Some companies are embracing specific email-based lead nurturing platforms such as GlobalSpec Catalyst. Whatever system you choose, the three core capabilities you must-have for lead nurturing are the ability to segment your audience, create and send campaigns, and report results.

Segmenting Your Database

If all of your prospects are similar and interested in the same products, you don’t need to segment your database. However, many companies will have a variety of prospect types interested in different products and services. In this case, you will need to segment your database to craft different lead nurturing campaigns to meet the needs of different audiences.

Common segments include area of interest, phase of buy cycle, market, geography/territory, among others. Another important segment leads that have had no contact with your company for an extended period. You might create a segment of these cold leads to re-engage with them.

Planning Email “Drip” Campaigns

There are tons of ways to connect with your audience, but email is the most effective channel for nurturing the engineering audience. Nourishing takes place through what is called email “drip” campaigns—meaning at regular intervals, you show up in their inbox. For example, your campaign could touch prospects once a week for three months followed by once a month for six months. You decide based on your segments and your prospects’ needs.
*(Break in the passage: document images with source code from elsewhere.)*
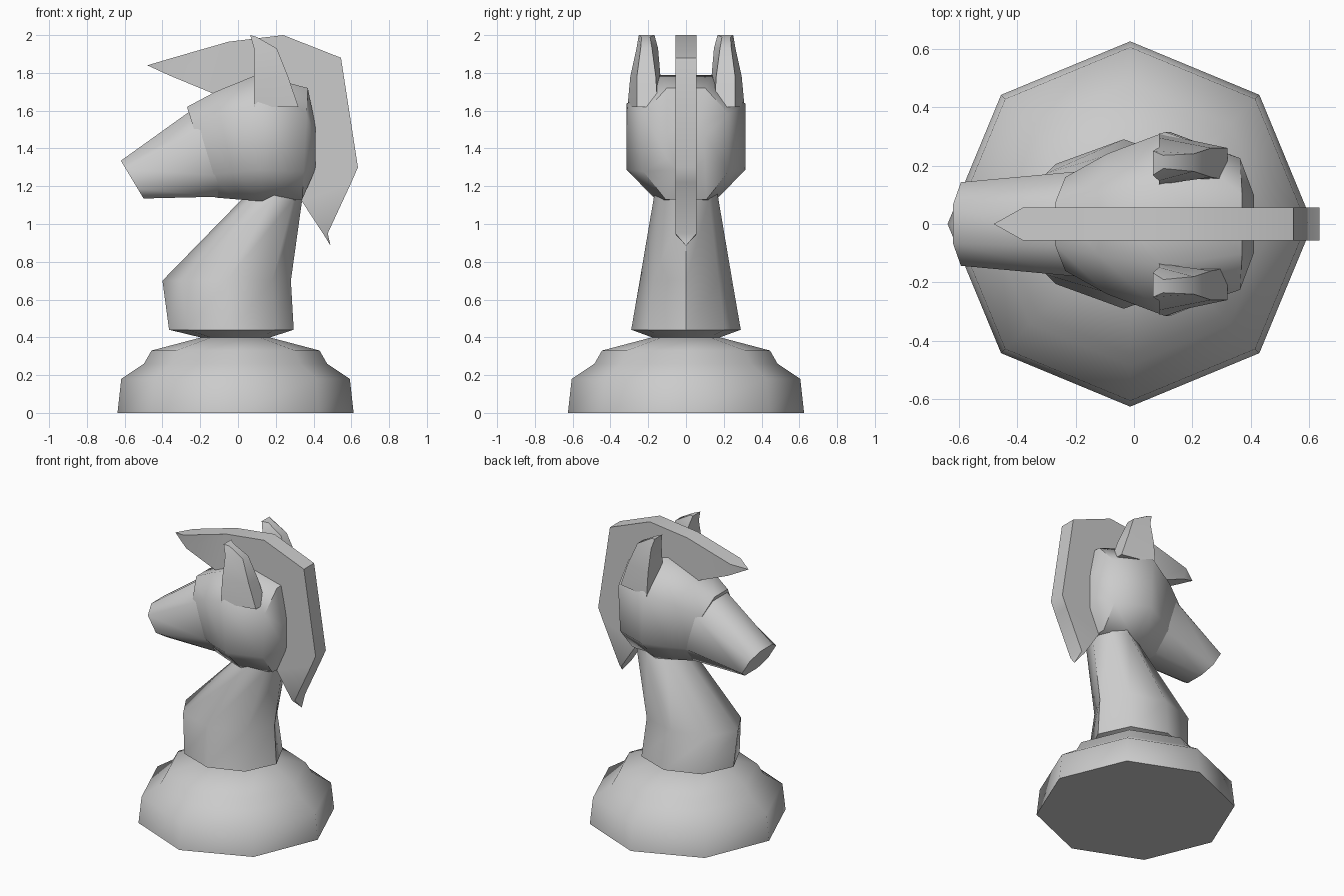
import bpy, bmesh, math

if "Cube" in bpy.data.objects:
    bpy.data.objects.remove(bpy.data.objects["Cube"])

def loft(name, rings, angle=50):
    """Skin a list of equal-length closed rings; one-point rings become tips."""
    bm = bmesh.new()
    vr = [[bm.verts.new(p) for p in r] for r in rings]
    for a, b in zip(vr, vr[1:]):
        n = max(len(a), len(b))
        for i in range(n):
            j = (i + 1) % n
            if len(a) == 1:
                bm.faces.new((a[0], b[i], b[j]))
            elif len(b) == 1:
                bm.faces.new((a[i], a[j], b[0]))
            else:
                bm.faces.new((a[i], a[j], b[j], b[i]))
    for end in (vr[0], vr[-1]):
        if len(end) > 2:
            bm.faces.new(end)
    bmesh.ops.recalc_face_normals(bm, faces=bm.faces)
    me = bpy.data.meshes.new(name)
    bm.to_mesh(me)
    bm.free()
    ob = bpy.data.objects.new(name, me)
    bpy.context.collection.objects.link(ob)
    bpy.ops.object.select_all(action='DESELECT')
    ob.select_set(True)
    bpy.context.view_layer.objects.active = ob
    bpy.ops.object.shade_smooth_by_angle(angle=math.radians(angle))
    return ob

def oct_ring(x0, x1, ry, z):
    """Horizontal octagon with corners on the axes."""
    c, r = (x0 + x1) / 2, (x1 - x0) / 2
    return [(c + r * math.cos(i * math.pi / 4), ry * math.sin(i * math.pi / 4), z)
            for i in range(8)]

def head_ring(bottom, top, w):
    """Slanted octagon with flat sides, spanning bottom to top in the xz plane."""
    shape = [(.48, 0), (1, .25), (1, .77), (.45, 1), (-.45, 1), (-1, .77), (-1, .25), (-.48, 0)]
    (bx, bz), (tx, tz) = bottom, top
    return [(bx + (tx - bx) * t, w * u, bz + (tz - bz) * t) for u, t in shape]

# Stepped pedestal
loft("pedestal", [oct_ring(-.013 - r, -.013 + r, r, z) for r, z in
                  [(.625, 0), (.605, .18), (.485, .26), (.445, .33), (.18, .40)]])

# Neck, flaring out above the waist
loft("neck", [oct_ring(*s) for s in
              [(-.2, .17, .18, .39), (-.2, .17, .18, .40), (-.365, .295, .29, .44),
               (-.4, .28, .245, .70), (.02, .34, .172, 1.13), (.1, .35, .155, 1.22)]])

# Skull
loft("head", [head_ring(*s) for s in
              [((-.12, 1.14), (-.27, 1.62), .16), ((0, 1.13), (-.12, 1.70), .24),
               ((.13, 1.12), (.1, 1.79), .315), ((.34, 1.13), (.37, 1.72), .225),
               ((.41, 1.29), (.41, 1.52), .10)]])

# Muzzle
loft("muzzle", [head_ring(*s) for s in
                [((-.5, 1.135), (-.62, 1.335), .143), ((-.08, 1.145), (-.25, 1.6), .178),
                 ((.05, 1.15), (-.1, 1.62), .18)]])

# Ears, mirrored across the head
ear = [[(.085, .31, 1.62), (.085, .14, 1.62), (.32, .15, 1.62), (.32, .26, 1.62)],
       [(.085, .295, 1.78), (.085, .135, 1.78), (.265, .16, 1.78), (.265, .26, 1.78)],
       [(.085, .262, 1.93), (.085, .148, 1.93), (.205, .18, 1.93), (.205, .24, 1.93)],
       [(.065, .25, 2.0), (.065, .167, 2.0), (.10, .19, 1.99), (.10, .235, 1.99)]]
for side, s in (("left", -1), ("right", 1)):
    loft(side + "_ear", [[(x, y * s, z) for x, y, z in r] for r in ear])

# Mane: a ribbon of outer/inner stations with pointed ends
W = .056
stations = [((-.38, 1.87), (-.36, 1.785)), ((-.05, 1.965), (-.13, 1.69)),
            ((.24, 2.0), (.1, 1.72)), ((.545, 1.88), (.34, 1.66)),
            ((.635, 1.30), (.35, 1.25)), ((.60, 1.22), (.335, 1.125)),
            ((.475, .95), (.453, .945))]
rings = [[(ox, -W, oz), (ox, W, oz), (ix, W, iz), (ix, -W, iz)]
         for (ox, oz), (ix, iz) in stations]
loft("mane", [[(-.48, 0, 1.84)]] + rings + [[(.49, 0, .885)]])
What do you send to an engineer’s inbox? According to the “2021 Pulse of Engineering” report, engineers seeking technical documentation, product specifications, and data sheets to help complete their projects. You should also sprinkle in the type of high-level messaging that increases their confidence in your company. For example, many engineers are confronting supply chain issues for parts they need. Can you assure them of availability and delivery? Can you highlight the strengths and stability of your company? Can you demonstrate a high level of support?

Other useful content includes white papers, webinars, infographics, case studies, and articles. During the nurturing process, keep the content educational rather than sales-oriented. Engineers hate to be sold to; they want to learn and discover.

Handing Off to the Sales Team

The definition of a sales-ready lead should be determined jointly between marketing and the sales team. Lead nurturing only works if sales and marketing organizations are working from the same playbook.

Often a lead reaches sales-ready status when it achieves a score based on a scale you develop that awards points for specific prospect behaviors. For example, a prospect that clicks on every offer is a five and likely sales-ready, while a prospect that only visited a web page remains a one.

Tracking and Learning

Some of your emails and offers will perform better than others. Keep track of how the prospects in your campaign interact with your offers and content.

Get rid of nurturing emails and content that don’t perform well while building on content that is popular by creating similar offers. Continually refine your campaigns and you should see improved results.

Lead nurturing is an essential marketing tactic to increase sales-ready leads and potential sales. This is true at all times, especially during this period of market disruption due to the pandemic.

Lead Management Marketing Strategy Marketing, General

5 New Year’s Resolutions Worth Sticking To.

As marketing mavens, of course we can think of  more than five resolutions to stick to, but let’s be realistic. Change is tough.

#1 Spend less time planning and more time reviewing. Often, we get so wrapped up in what we need to do that we forget to understand the results of what we’ve already done.

#2 Synergize to optimize. Go out to lunch with your sales team on a regular basis. Stay fresh with what’s really being said out there.

#3 Make some mistakes. Get your hands dirty with testing new ideas. 

#4 Avoid repeating them. This will take some true reflection, but growth is the point.

#5 Wear the right shoes. Make sure that they look an awful lot like the pair your prospects and clients are wearing this year.

Share your resolutions with us. We need to go shoe shopping…..

Industrial Marketing and Sales Marketing, General